A Rarotongan grower’s lemon plantation was raided leaving them $500 out of pocket.
Mereana Tutai and her husband Travel Tutai had a
quarter of their crops stolen from them in Titikaveka. Mereana estimates it is
about 90 kilograms’ worth of good lemons.
also did was take the new crop that was coming up,” Mereana said.
the young lemons would have been ready in a month or two.
The way the
lemons were stolen also damaged some of the flowers, which would affect the next
crop, Mereana said.
the next crop to be ready in four to five months.
said the person who stole the lemons would have most likely sold it to a
restaurant or a resort in a cash sale.
going for around $5 to $6 kilogram.
“With the tourists back in it’s a big boom at the
moment,” Mereana said.
“Before Covid we were having lots of problems (with
thieves) but the recent plantation we have is quite isolated so I’m not sure
how they found it.”
She said nobody was buying the lemons when the borders
were shut so they weren’t attractive to steal.
Mereana said the hotel and restaurant owners were too
busy to check if the people selling lemons were growers before they purchased
them.
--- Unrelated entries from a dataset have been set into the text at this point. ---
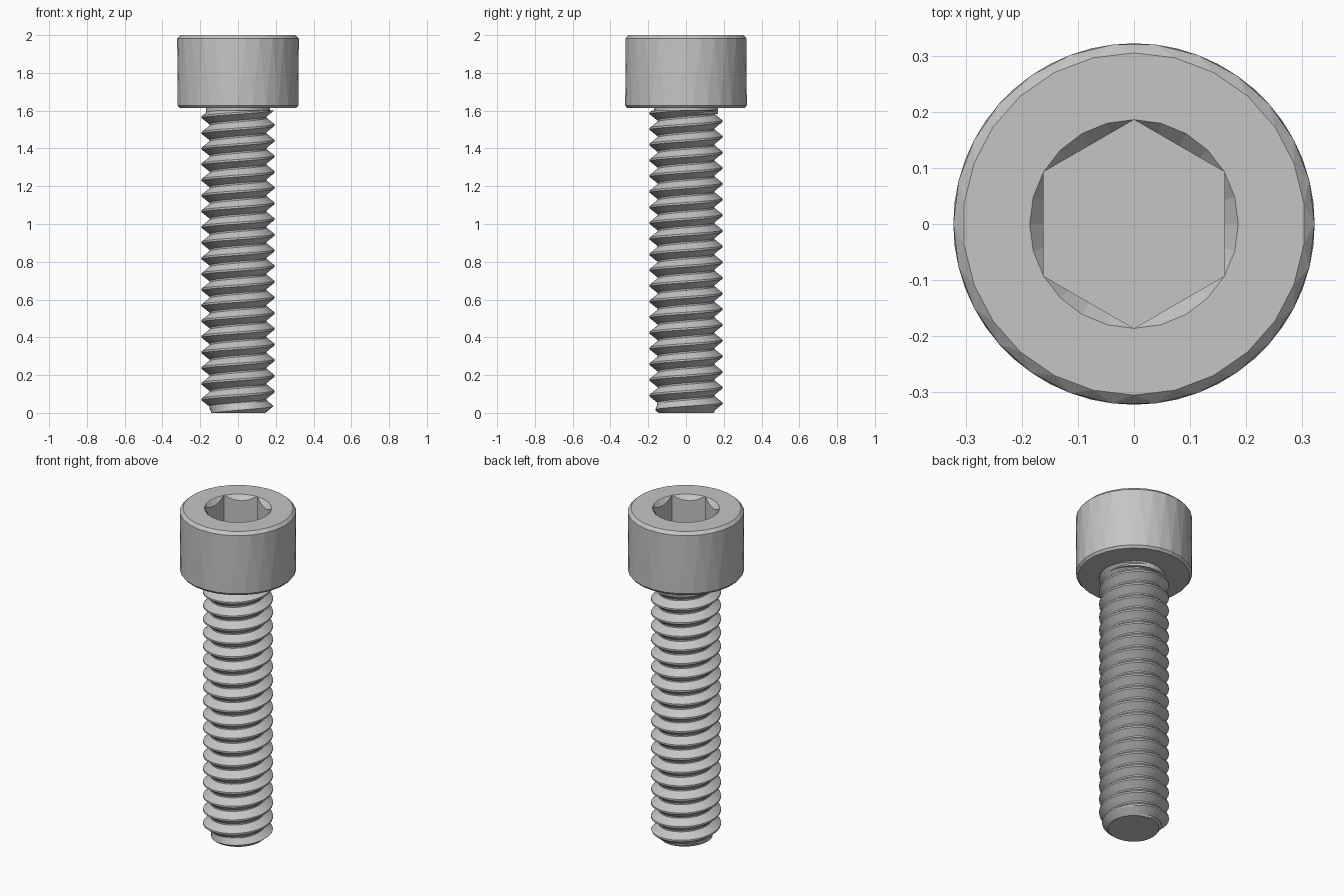
import bpy, bmesh
from math import sin, cos, pi, radians, degrees

cube = bpy.data.objects.get("Cube")
if cube:
    bpy.data.objects.remove(cube, do_unlink=True)

steel = bpy.data.materials.new("grey steel")
steel.use_nodes = True
GREY = (0.56, 0.56, 0.56, 1)
steel.diffuse_color = GREY
steel.node_tree.nodes["Principled BSDF"].inputs["Base Color"].default_value = GREY

SHANK_TOP = 1.613
HEAD_R = 0.322
SIDES = 26


def finish(bm, name):
    bmesh.ops.recalc_face_normals(bm, faces=bm.faces)
    mesh = bpy.data.meshes.new(name)
    bm.to_mesh(mesh)
    bm.free()
    mesh.materials.append(steel)
    obj = bpy.data.objects.new(name, mesh)
    bpy.context.collection.objects.link(obj)
    return obj


def ring(bm, count, radius, height, phase=0.0):
    """Closed ring of vertices; radius and height may depend on the angle."""
    verts = []
    for i in range(count):
        a = pi / 2 + 2 * pi * (i + phase) / count
        r = radius(a) if callable(radius) else radius
        z = height(a) if callable(height) else height
        verts.append(bm.verts.new((r * cos(a), r * sin(a), z)))
    return verts


def loop_edges(bm, verts):
    edges = []
    for i, v in enumerate(verts):
        w = verts[(i + 1) % len(verts)]
        edges.append(bm.edges.get((v, w)) or bm.edges.new((v, w)))
    return edges


def strip(bm, a, b, staggered=False):
    """Join two equal rings with quads, or with triangles if b is half a step on."""
    n = len(a)
    for i in range(n):
        j = (i + 1) % n
        if staggered:
            bm.faces.new((a[i], a[j], b[i]))
            bm.faces.new((a[j], b[j], b[i]))
        else:
            bm.faces.new((a[i], a[j], b[j], b[i]))


# --- Head: chamfered cylinder with a countersunk hexagonal socket ---
SOCKET_IN = 0.161
SOCKET_OUT = SOCKET_IN / cos(pi / 6)


def hex_radius(a):
    return SOCKET_IN / cos(radians((degrees(a) + 30) % 60 - 30))


def countersink_height(a):
    return 2.0 - (SOCKET_OUT - hex_radius(a)) * 1.2


bm = bmesh.new()
base = ring(bm, SIDES, 0.31, SHANK_TOP)
wall_low = ring(bm, SIDES, HEAD_R, SHANK_TOP + 0.014)
wall_high = ring(bm, SIDES, HEAD_R, 1.982, 0.5)
lip = ring(bm, SIDES, 0.305, 2.0)
bm.faces.new(base)
strip(bm, base, wall_low)
strip(bm, wall_low, wall_high, True)
strip(bm, lip, wall_high, True)

rim = ring(bm, 24, SOCKET_OUT, 2.0)
hex_top = ring(bm, 24, hex_radius, countersink_height)
hex_floor = ring(bm, 24, hex_radius, 1.81)
bmesh.ops.bridge_loops(bm, edges=loop_edges(bm, lip) + loop_edges(bm, rim))
strip(bm, rim, hex_top)
strip(bm, hex_top, hex_floor)
bm.faces.new(hex_floor)
bmesh.ops.remove_doubles(bm, verts=bm.verts, dist=0.0005)
finish(bm, "socket_head")

# --- Threaded shank: one profile swept up a right-handed helix ---
PITCH = 0.083
STEPS = 36
CREST, ROOT = 0.193, 0.152
START = 0.03
# (radius, fraction of the pitch) from crest to crest
profile = [(CREST, -0.06), (CREST, 0.06), (ROOT, 0.45), (ROOT, 0.55)]

bm = bmesh.new()
turns = int(SHANK_TOP / PITCH) + 5
rows = []
for i in range(turns * STEPS):
    a = 2 * pi * i / STEPS
    row = []
    for radius, offset in profile:
        z = START + PITCH * (i / STEPS + offset - 2)
        r = max(0.05, min(radius, 0.145 + 1.2 * z))   # bevelled tip
        row.append(bm.verts.new((r * cos(a), r * sin(a), z)))
    rows.append(row)
for i in range((turns - 1) * STEPS - 1):
    left = rows[i] + [rows[i + STEPS][0]]
    right = rows[i + 1] + [rows[i + 1 + STEPS][0]]
    for j in range(len(profile)):
        bm.faces.new((left[j], right[j], right[j + 1], left[j + 1]))

# trim both ends flat and cap them
for height, up in ((0.0, -1), (SHANK_TOP - 0.012, 1)):
    bmesh.ops.bisect_plane(bm, geom=bm.verts[:] + bm.edges[:] + bm.faces[:], dist=1e-5,
                           plane_co=(0, 0, height), plane_no=(0, 0, up), clear_outer=True)
bmesh.ops.delete(bm, geom=[v for v in bm.verts if not v.link_faces], context='VERTS')
bmesh.ops.holes_fill(bm, edges=[e for e in bm.edges if e.is_boundary], sides=0)
finish(bm, "threaded_shank")

# --- Plain neck between thread and head ---
bm = bmesh.new()
neck_low = ring(bm, STEPS, 0.17, SHANK_TOP - 0.03)
neck_high = ring(bm, STEPS, 0.17, SHANK_TOP + 0.005)
strip(bm, neck_low, neck_high)
bm.faces.new(neck_low)
bm.faces.new(neck_high)
finish(bm, "neck")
She also said a lot of kitchen staff were foreigners who may not be able
to tell if a person was a grower or not.
She said her husband had caught a few people in the
past stealing from them.
Mereana said she had approached the police about the
Both Mereana and her husband have full time jobs and
grow lemons on the side.
Mereana said she wanted to “punish” the person who
stole the fruit by making them work on the plantation so they could know the
effort that goes into growing.